↓
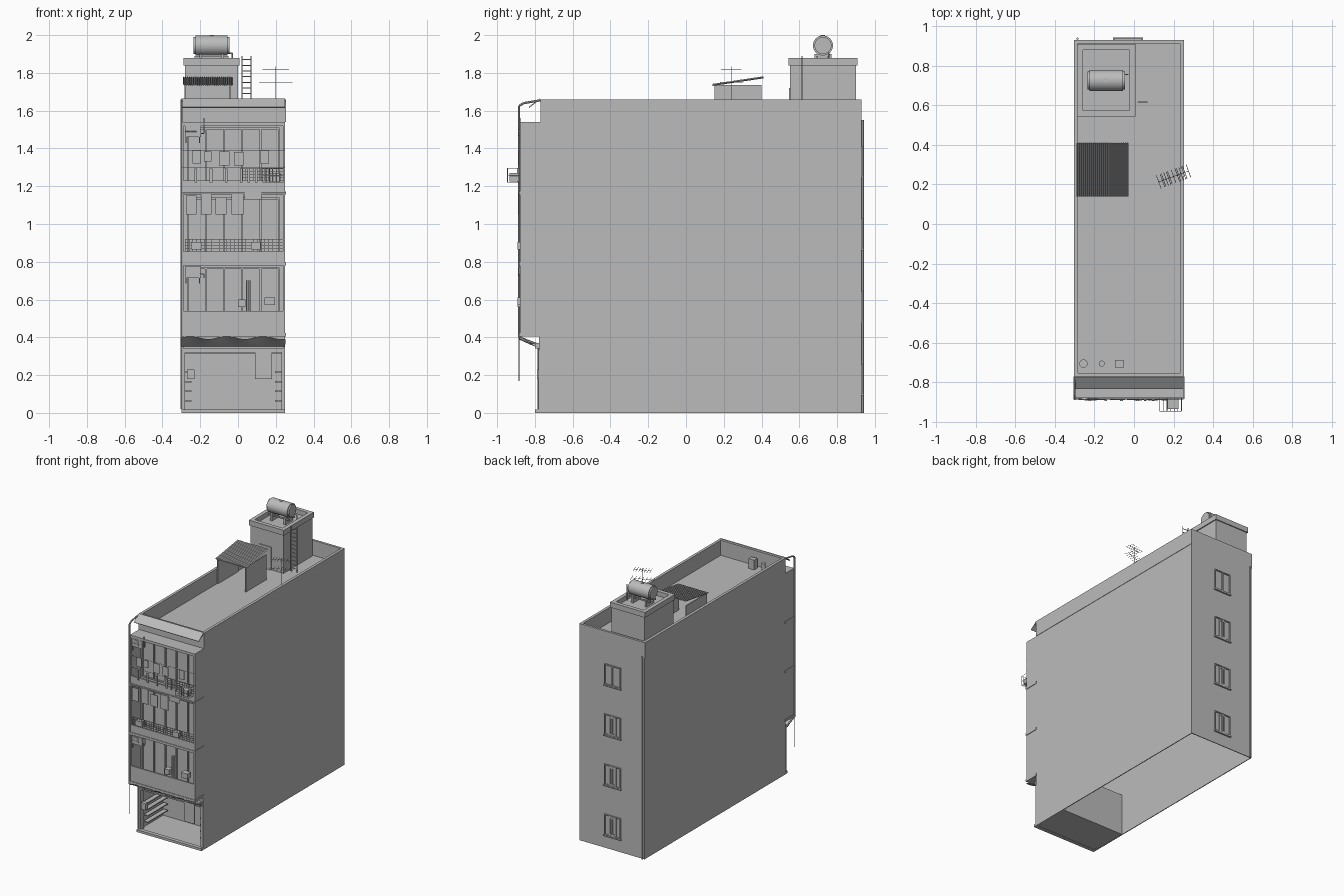
import bpy, bmesh, math
from mathutils import Vector

if "Cube" in bpy.data.objects:
    bpy.data.objects.remove(bpy.data.objects["Cube"])

grey = bpy.data.materials.new("concrete grey")
grey.use_nodes = True
GREY = (0.5, 0.5, 0.5, 1)
grey.diffuse_color = GREY
grey.node_tree.nodes["Principled BSDF"].inputs["Base Color"].default_value = GREY


def finish(name, bm):
    me = bpy.data.meshes.new(name)
    bm.normal_update()
    bm.to_mesh(me)
    bm.free()
    me.materials.append(grey)
    ob = bpy.data.objects.new(name, me)
    bpy.context.collection.objects.link(ob)
    return ob


def boxes(name, *specs):
    """Several boxes in one object, each given as x0, x1, y0, y1, z0, z1."""
    bm = bmesh.new()
    for x0, x1, y0, y1, z0, z1 in specs:
        vs = bmesh.ops.create_cube(bm, size=1)["verts"]
        for v in vs:
            v.co = Vector((x0 + (v.co.x + .5) * (x1 - x0),
                           y0 + (v.co.y + .5) * (y1 - y0),
                           z0 + (v.co.z + .5) * (z1 - z0)))
    return finish(name, bm)


def rods(name, r, *paths, sides=6):
    """Straight round rods along each path of points."""
    bm = bmesh.new()
    for path in paths:
        for a, b in zip(path, path[1:]):
            a, b = Vector(a), Vector(b)
            vs = bmesh.ops.create_cone(bm, cap_ends=True, segments=sides, radius1=r,
                                       radius2=r, depth=(b - a).length)["verts"]
            q = (b - a).to_track_quat("Z", "Y")
            for v in vs:
                v.co = q @ v.co + (a + b) / 2
    return finish(name, bm)


def smooth(ob):
    bpy.ops.object.select_all(action="DESELECT")
    ob.select_set(True)
    bpy.context.view_layer.objects.active = ob
    bpy.ops.object.shade_smooth_by_angle()


def sheet(name, nx, ny, fn, thick=.004):
    """A thin sheet whose points come from a function of u and v."""
    bm = bmesh.new()
    g = [[bm.verts.new(fn(i / nx, j / ny)) for j in range(ny + 1)] for i in range(nx + 1)]
    for i in range(nx):
        for j in range(ny):
            bm.faces.new((g[i][j], g[i + 1][j], g[i + 1][j + 1], g[i][j + 1]))
    ob = finish(name, bm)
    mod = ob.modifiers.new("thickness", "SOLIDIFY")
    mod.thickness = thick
    return ob


def frame(x0, x1, z0, z1, y0, y1, t, bars=1):
    """Window frame with upright mullions."""
    out = [(x0, x1, y0, y1, z0, z0 + t), (x0, x1, y0, y1, z1 - t, z1)]
    for i in range(bars + 2):
        x = x0 + (x1 - x0 - t) * i / (bars + 1)
        out.append((x, x + t, y0, y1, z0, z1))
    return out


L, R, F, B, FRONT = -.30, .25, -.77, .93, -.88
T = .006

# Hollow main body, open underneath
boxes("side_walls", (L, L + T, F, B, 0, 1.54), (R - T, R, F, B, 0, 1.54))
boxes("back_wall", (L, R, B - T, B, 0, 1.54))
boxes("front_wall", (L, R, F, F + T, .32, 1.54))
boxes("roof_deck", (L, R, F, B, 1.535, 1.545))
P = .018
boxes("roof_parapet", (L - .003, L + P, F, B, 1.54, 1.66), (R - P, R + .003, F, B, 1.54, 1.66),
      (L, R, F, F + P, 1.54, 1.66), (L, R, B - P, B, 1.54, 1.66))

# Open shop at street level
boxes("shop_room", (L, R, F, -.48, .002, .01), (L, R, -.486, -.48, 0, .32),
      (L, R, F, -.48, .315, .32))
boxes("shop_piers", (L, L + .02, F - .01, F + .03, 0, .33), (R - .02, R, F - .01, F + .03, 0, .33))
boxes("shop_threshold", (L, R, F - .03, F, 0, .018))
boxes("shop_header", (L, R, F - .008, F, .32, .41))
boxes("awning_roller", (L + .01, R - .01, F - .03, F, .34, .37))
boxes("shop_shelves", *[(x, x + .035, F + .03, -.5, z, z + .008)
                        for x in (L + .02, R - .055) for z in (.06, .11, .16, .21)])
boxes("shop_meter_box", (-.27, -.23, F - .02, F + .01, .18, .23))
boxes("shop_sign_plate", (.09, .18, F - .012, F - .006, .18, .36))

# Projecting balcony block
boxes("balcony_side_walls", (L, L + .012, FRONT, F, .42, 1.54), (R - .012, R, FRONT, F, .42, 1.54))
boxes("balcony_slabs", *[(L - .004, R + .004, FRONT - .004, F, z, z + .018)
                         for z in (.405, .78, 1.155)])
boxes("balcony_top", (L, R, FRONT, F, 1.52, 1.54))
boxes("balcony_fronts", *[(L, R, FRONT, FRONT + .012, a, b)
                          for a, b in ((.42, .54), (.795, .855), (1.17, 1.23))])
panes = []
for z0, z1 in ((.44, .77), (.82, 1.14), (1.19, 1.51)):
    panes += frame(-.27, .22, z0, z1, F - .012, F, .009, 4)
boxes("balcony_window_frames", *panes)

# Balcony railings with a fine grid
rail = []
for z in (.855, 1.23):
    x0 = -.28 if z < 1 else .02
    rail += [(x0, .24, FRONT, FRONT + .003, z + h, z + h + .003) for h in (.015, .03, .045, .062)]
    n = int((.24 - x0) / .02)
    rail += [(x0 + i * .02, x0 + i * .02 + .002, FRONT, FRONT + .003, z, z + .065)
             for i in range(n + 1)]
boxes("balcony_railings", *rail)

# Wire basket hanging off the upper balcony
cage = []
for z in (1.22, 1.255, 1.295):
    cage.append([(.13, FRONT, z), (.13, -.945, z), (.24, -.945, z), (.24, FRONT, z)])
cage += [[(.13 + i * .0183, -.945, 1.22), (.13 + i * .0183, -.945, 1.295)] for i in range(7)]
cage += [[(.13 + i * .0183, -.945, 1.22), (.13 + i * .0183, FRONT, 1.22)] for i in range(7)]
rods("wire_basket", .0015, *cage, sides=4)
boxes("basket_box", (.17, .225, -.935, FRONT - .005, 1.225, 1.27))

# Air conditioners with fan grilles
for z in (.715, 1.46):
    boxes("air_conditioner", (-.28, -.195, FRONT - .002, FRONT + .04, z, z + .06))
    rods("fan_ring", .026, [(-.25, FRONT - .006, z + .03), (-.25, FRONT, z + .03)], sides=20)
    rods("fan_grille", .002, [(-.28, FRONT - .008, z + .03), (-.22, FRONT - .008, z + .03)],
         [(-.25, FRONT - .008, z), (-.25, FRONT - .008, z + .06)])
    rods("air_conditioner_bracket", .003, [(-.275, FRONT, z - .03), (-.275, FRONT, z)],
         [(-.205, FRONT, z - .03), (-.205, FRONT, z)],
         [(-.18, FRONT, z + .1 * (z > 1)), (-.18, FRONT, z + .02), (-.2, FRONT, z + .02)])

# Hanging washing
wash = [(x, x + w, FRONT - .008, FRONT - .004, z0, z1) for x, w, z0, z1 in (
    (-.24, .045, 1.32, 1.39), (-.18, .04, 1.33, 1.385), (-.1, .055, 1.31, 1.385),
    (-.02, .05, 1.31, 1.38), (.12, .045, 1.32, 1.39),
    (-.275, .055, 1.05, 1.15), (-.195, .055, 1.05, 1.165), (-.12, .06, 1.05, 1.14),
    (-.035, .065, 1.05, 1.16), (.035, .09, 1.13, 1.17))]
wash += [(x, x + .014, FRONT - .014, FRONT - .008, 1.22, 1.295)
         for x in (-.23, -.15, -.07, .01, .05, .09)]
boxes("hanging_washing", *wash)
rods("washing_lines", .0015, *[[(L, FRONT - .004, z), (R, FRONT - .004, z)]
                               for z in (1.165, 1.3, 1.39)], sides=4)

# Planters and pole on the balconies
boxes("balcony_planters", *[(x, x + w, FRONT - .012, FRONT + .03, z, z + .04) for x, w, z in (
    (0, .04, .56), (.14, .055, .57), (-.25, .06, .865), (.07, .05, .865))])
rods("balcony_pole", .012, [(.055, FRONT + .02, .53), (.055, FRONT + .02, .7)], sides=8)

# Wavy lower awning and sloped top canopy
sheet("lower_awning", 40, 3, lambda u, v: (
    L + u * (R - L), FRONT + v * .08, .4 - v * .045 + .009 * (1 - v) * math.sin(u * 18)))
sheet("top_canopy", 1, 1, lambda u, v: (L + u * (R - L), F - .06 * v, 1.66 - .045 * v), .006)

# Drain pipes
rods("front_drain_pipe", .006, [(L, F, 1.655), (L, -.86, 1.64), (L, FRONT - .004, 1.625),
                                (L, FRONT - .004, .4), (L, F - .01, .36), (L, F - .01, .02)])
rods("hanging_cable", .002, [(L, FRONT - .004, .4), (L, FRONT - .004, .17)])
rods("back_drain_pipe", .006, [(L + .015, B + .006, 0), (L + .015, B + .006, 1.55)])

# Rear windows
for i in range(4):
    z = .1 + i * .384
    boxes("rear_window", *frame(-.1, .04, z, z + .16, B - .002, B + .008, .008),
          (-.105, .045, B, B + .012, z - .008, z))
    if i < 3:
        boxes("rear_window_leaf", *frame(-.06, .0, z + .008, z + .15, B, B + .006, .012, 0))

# Stair room with hollow cap
X0, X1, Y0, Y1 = -.28, 0, .55, .9
boxes("stair_room", (X0, X1, Y0, Y1, 1.54, 1.845))
E, W = .008, .022
boxes("stair_room_cap", (X0 - E, X0 + W, Y0 - E, Y1 + E, 1.84, 1.88),
      (X1 - W, X1 + E, Y0 - E, Y1 + E, 1.84, 1.88),
      (X0, X1, Y0 - E, Y0 + W, 1.84, 1.88), (X0, X1, Y1 - W, Y1 + E, 1.84, 1.88))
boxes("stair_room_door", (-.2, -.1, Y0 - .006, Y0, 1.545, 1.72))

# Water tank on a stand
smooth(rods("water_tank", .053, [(-.225, .725, 1.945), (-.055, .725, 1.945)], sides=32))
smooth(rods("tank_ends", .045, [(-.235, .725, 1.945), (-.045, .725, 1.945)], sides=32))
rods("tank_hatch", .012, [(-.14, .725, 1.99), (-.14, .725, 2.0)], sides=12)
boxes("tank_stand", *[(x, x + .015, .68, .77, 1.845, 1.9) for x in (-.205, -.09)],
      (-.23, -.05, .69, .7, 1.88, 1.89), (-.23, -.05, .75, .76, 1.88, 1.89))
rods("tank_pipe", .004, [(-.05, .755, 1.905), (-.03, .755, 1.905), (-.03, .755, 1.845)])

# Ladder beside the stair room
rods("ladder", .003, *[[(x, .615, 1.545), (x, .615, 1.89)] for x in (.02, .068)],
     *[[(.02, .615, 1.57 + i * .03), (.068, .615, 1.57 + i * .03)] for i in range(11)])

# Shed with corrugated roof
boxes("shed_walls", (-.282, -.274, .15, .4, 1.545, 1.735), (-.046, -.038, .15, .4, 1.545, 1.735))
sheet("shed_roof", 104, 1, lambda u, v: (
    -.29 + .26 * u, .14 + .27 * v, 1.738 + .04 * v + .004 * math.sin(u * 52 * math.pi)), .003)

# Aerial
ax, ay, d = .2, .24, Vector((.94, .34, 0))
c = Vector((ax, ay, 0))
bars = [[(ax, ay, 1.545), (ax, ay, 1.835)]]
for z, w in ((1.75, .08), (1.82, .06)):
    mid = c + Vector((0, 0, z))
    bars.append([mid - d * w, mid + d * w])
    for k in range(-3, 4):
        p, n = mid + d * w * k / 3, Vector((-.34, .94, 0)) * .035
        bars.append([p - n, p + n])
rods("aerial", .0015, *bars, sides=4)

# Pots and vent at the front of the roof
rods("roof_pot_large", .021, [(-.255, -.705, 1.545), (-.255, -.705, 1.62)], sides=16)
rods("roof_pot_small", .015, [(-.163, -.705, 1.545), (-.163, -.705, 1.61)], sides=16)
boxes("roof_vent_box", (-.097, -.05, -.725, -.687, 1.545, 1.62))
↑
**Assigned task:** Find the lines in the data that include "verts", then copy each of them.

**Exercise result:**
        vs = bmesh.ops.create_cube(bm, size=1)["verts"]
                                       radius2=r, depth=(b - a).length)["verts"]
    g = [[bm.verts.new(fn(i / nx, j / ny)) for j in range(ny + 1)] for i in range(nx + 1)]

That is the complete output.